** Opening INPUT DATA block **

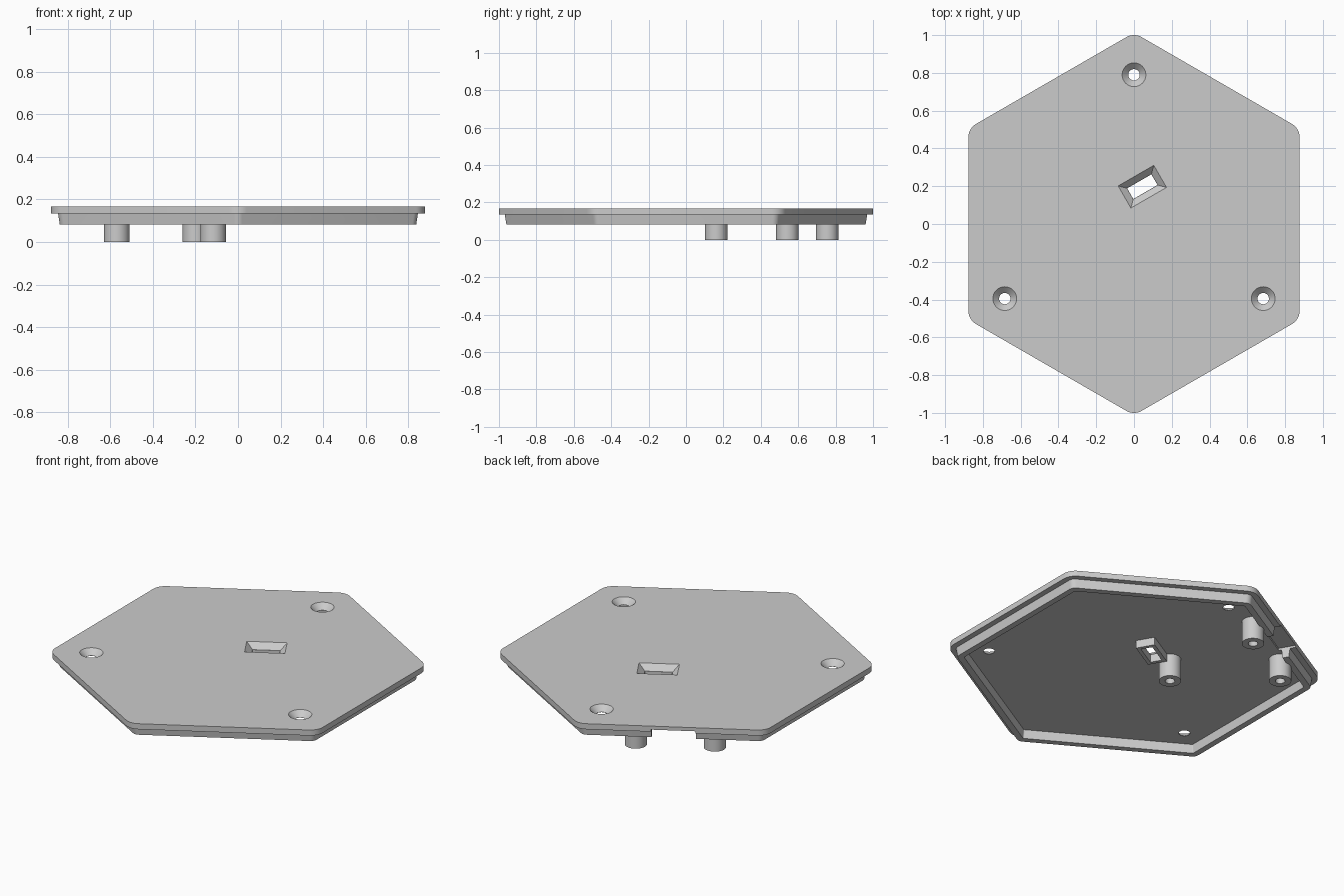
import bpy, bmesh
from math import pi, cos, sin, radians
from mathutils import Matrix, Vector

old = bpy.data.objects.get("Cube")
if old:
    bpy.data.objects.remove(old, do_unlink=True)

grey = bpy.data.materials.new("light grey")
grey.use_nodes = True
grey.diffuse_color = (0.6, 0.6, 0.6, 1)
grey.node_tree.nodes["Principled BSDF"].inputs["Base Color"].default_value = (0.6, 0.6, 0.6, 1)

TOP, UNDER, RIM_BOTTOM = 0.167, 0.134, 0.083
# Frame of the notched edge: local x runs along the edge, local y points outward
EDGE = Matrix.Rotation(radians(30), 4, 'Z')


def hexagon(apothem, radius, z, steps=8):
    """Rounded hexagon with corners on the y axis."""
    pts = []
    for k in range(6):
        a = pi / 2 + k * pi / 3
        c = (apothem - radius) / cos(pi / 6)
        for i in range(steps + 1):
            b = a - pi / 6 + i / steps * pi / 3
            pts.append((c * cos(a) + radius * cos(b), c * sin(a) + radius * sin(b), z))
    return pts


def circle(r, z, n=32):
    return [(r * cos(2 * pi * i / n), r * sin(2 * pi * i / n), z) for i in range(n)]


def rectangle(w, d, z):
    return [(sx * w / 2, sy * d / 2, z) for sx, sy in ((-1, -1), (1, -1), (1, 1), (-1, 1))]


def loft(name, loops, matrix=Matrix(), closed=False):
    """Skin equal loops; cap both ends or close the section into a ring."""
    bm = bmesh.new()
    rings = [[bm.verts.new(matrix @ Vector(p)) for p in loop] for loop in loops]
    pairs = list(zip(rings, rings[1:]))
    if closed:
        pairs.append((rings[-1], rings[0]))
    else:
        bm.faces.new(rings[0])
        bm.faces.new(rings[-1])
    for a, b in pairs:
        for i in range(len(a)):
            j = (i + 1) % len(a)
            bm.faces.new((a[i], a[j], b[j], b[i]))
    bmesh.ops.recalc_face_normals(bm, faces=bm.faces)
    mesh = bpy.data.meshes.new(name)
    bm.to_mesh(mesh)
    bm.free()
    mesh.materials.append(grey)
    obj = bpy.data.objects.new(name, mesh)
    bpy.context.collection.objects.link(obj)
    return obj


def activate(obj):
    bpy.ops.object.select_all(action='DESELECT')
    obj.select_set(True)
    bpy.context.view_layer.objects.active = obj


def cut(obj, cutters):
    activate(obj)
    for c in cutters:
        c.hide_render = True
        mod = obj.modifiers.new("cut", 'BOOLEAN')
        mod.operation, mod.solver, mod.object = 'DIFFERENCE', 'EXACT', c
        bpy.ops.object.modifier_apply(modifier=mod.name)


# Top plate and the tapered locating rim beneath it
plate = loft("top_plate", [hexagon(0.877, 0.082, UNDER), hexagon(0.877, 0.082, TOP)])
rim = loft("lower_rim", [hexagon(0.845, 0.04, UNDER + 0.004), hexagon(0.837, 0.04, RIM_BOTTOM),
                         hexagon(0.802, 0.01, RIM_BOTTOM), hexagon(0.796, 0.01, UNDER + 0.004)],
           closed=True)

# Countersunk screw holes at three corners
cutters = []
for k in range(3):
    a = pi / 2 + k * 2 * pi / 3
    place = Matrix.Translation((0.79 * cos(a), 0.79 * sin(a), 0))
    cutters.append(loft("screw_cutter", [circle(0.03, UNDER - 0.02), circle(0.03, UNDER + 0.001),
                                         circle(0.063, TOP), circle(0.063, TOP + 0.02)], place))

# Bevelled window with a square collar below
window = EDGE @ Matrix.Translation((0.137, 0.149, 0))
cutters.append(loft("window_cutter", [rectangle(0.148, 0.065, UNDER - 0.02), rectangle(0.148, 0.065, UNDER),
                                      rectangle(0.218, 0.135, TOP), rectangle(0.218, 0.135, TOP + 0.02)], window))
loft("window_collar", [rectangle(0.148, 0.065, UNDER + 0.001), rectangle(0.148, 0.065, 0.088),
                       rectangle(0.19, 0.107, 0.088), rectangle(0.19, 0.107, UNDER + 0.001)],
     window, closed=True)

# Cable notch through the rim, slightly into the plate
notch = loft("notch_cutter", [rectangle(0.24, 0.16, 0.05), rectangle(0.24, 0.16, 0.146)],
             EDGE @ Matrix.Translation((-0.008, 0.86, 0)))
cut(plate, cutters + [notch])
cut(rim, [notch])
for c in cutters + [notch]:
    bpy.data.objects.remove(c, do_unlink=True)

# Mounting posts with blind screw bores
posts = []
for name, x, y in (("left_edge_post", 0.204, 0.754), ("right_edge_post", -0.222, 0.754),
                   ("inner_post", -0.02, 0.198)):
    posts.append(loft(name, [circle(0.06, UNDER + 0.003), circle(0.06, 0), circle(0.026, 0),
                             circle(0.026, 0.11)], EDGE @ Matrix.Translation((x, y, 0))))

for obj in [plate, rim] + posts:
    activate(obj)
    bpy.ops.object.shade_smooth_by_angle(angle=radians(30))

** Closing INPUT DATA block **

§ **DIRECTIONS FOR THIS TASK**: Within the material above, output exactly the lines from the one with "bpy.context.collection.objects.link(obj)" through the one with "bpy.data.objects.remove(c, do_unlink=True)", end lines included, and nothing besides.

§ **ANSWER TO THE EXERCISE**:
    bpy.context.collection.objects.link(obj)
    return obj


def activate(obj):
    bpy.ops.object.select_all(action='DESELECT')
    obj.select_set(True)
    bpy.context.view_layer.objects.active = obj


def cut(obj, cutters):
    activate(obj)
    for c in cutters:
        c.hide_render = True
        mod = obj.modifiers.new("cut", 'BOOLEAN')
        mod.operation, mod.solver, mod.object = 'DIFFERENCE', 'EXACT', c
        bpy.ops.object.modifier_apply(modifier=mod.name)


# Top plate and the tapered locating rim beneath it
plate = loft("top_plate", [hexagon(0.877, 0.082, UNDER), hexagon(0.877, 0.082, TOP)])
rim = loft("lower_rim", [hexagon(0.845, 0.04, UNDER + 0.004), hexagon(0.837, 0.04, RIM_BOTTOM),
                         hexagon(0.802, 0.01, RIM_BOTTOM), hexagon(0.796, 0.01, UNDER + 0.004)],
           closed=True)

# Countersunk screw holes at three corners
cutters = []
for k in range(3):
    a = pi / 2 + k * 2 * pi / 3
    place = Matrix.Translation((0.79 * cos(a), 0.79 * sin(a), 0))
    cutters.append(loft("screw_cutter", [circle(0.03, UNDER - 0.02), circle(0.03, UNDER + 0.001),
                                         circle(0.063, TOP), circle(0.063, TOP + 0.02)], place))

# Bevelled window with a square collar below
window = EDGE @ Matrix.Translation((0.137, 0.149, 0))
cutters.append(loft("window_cutter", [rectangle(0.148, 0.065, UNDER - 0.02), rectangle(0.148, 0.065, UNDER),
                                      rectangle(0.218, 0.135, TOP), rectangle(0.218, 0.135, TOP + 0.02)], window))
loft("window_collar", [rectangle(0.148, 0.065, UNDER + 0.001), rectangle(0.148, 0.065, 0.088),
                       rectangle(0.19, 0.107, 0.088), rectangle(0.19, 0.107, UNDER + 0.001)],
     window, closed=True)

# Cable notch through the rim, slightly into the plate
notch = loft("notch_cutter", [rectangle(0.24, 0.16, 0.05), rectangle(0.24, 0.16, 0.146)],
             EDGE @ Matrix.Translation((-0.008, 0.86, 0)))
cut(plate, cutters + [notch])
cut(rim, [notch])
for c in cutters + [notch]:
    bpy.data.objects.remove(c, do_unlink=True)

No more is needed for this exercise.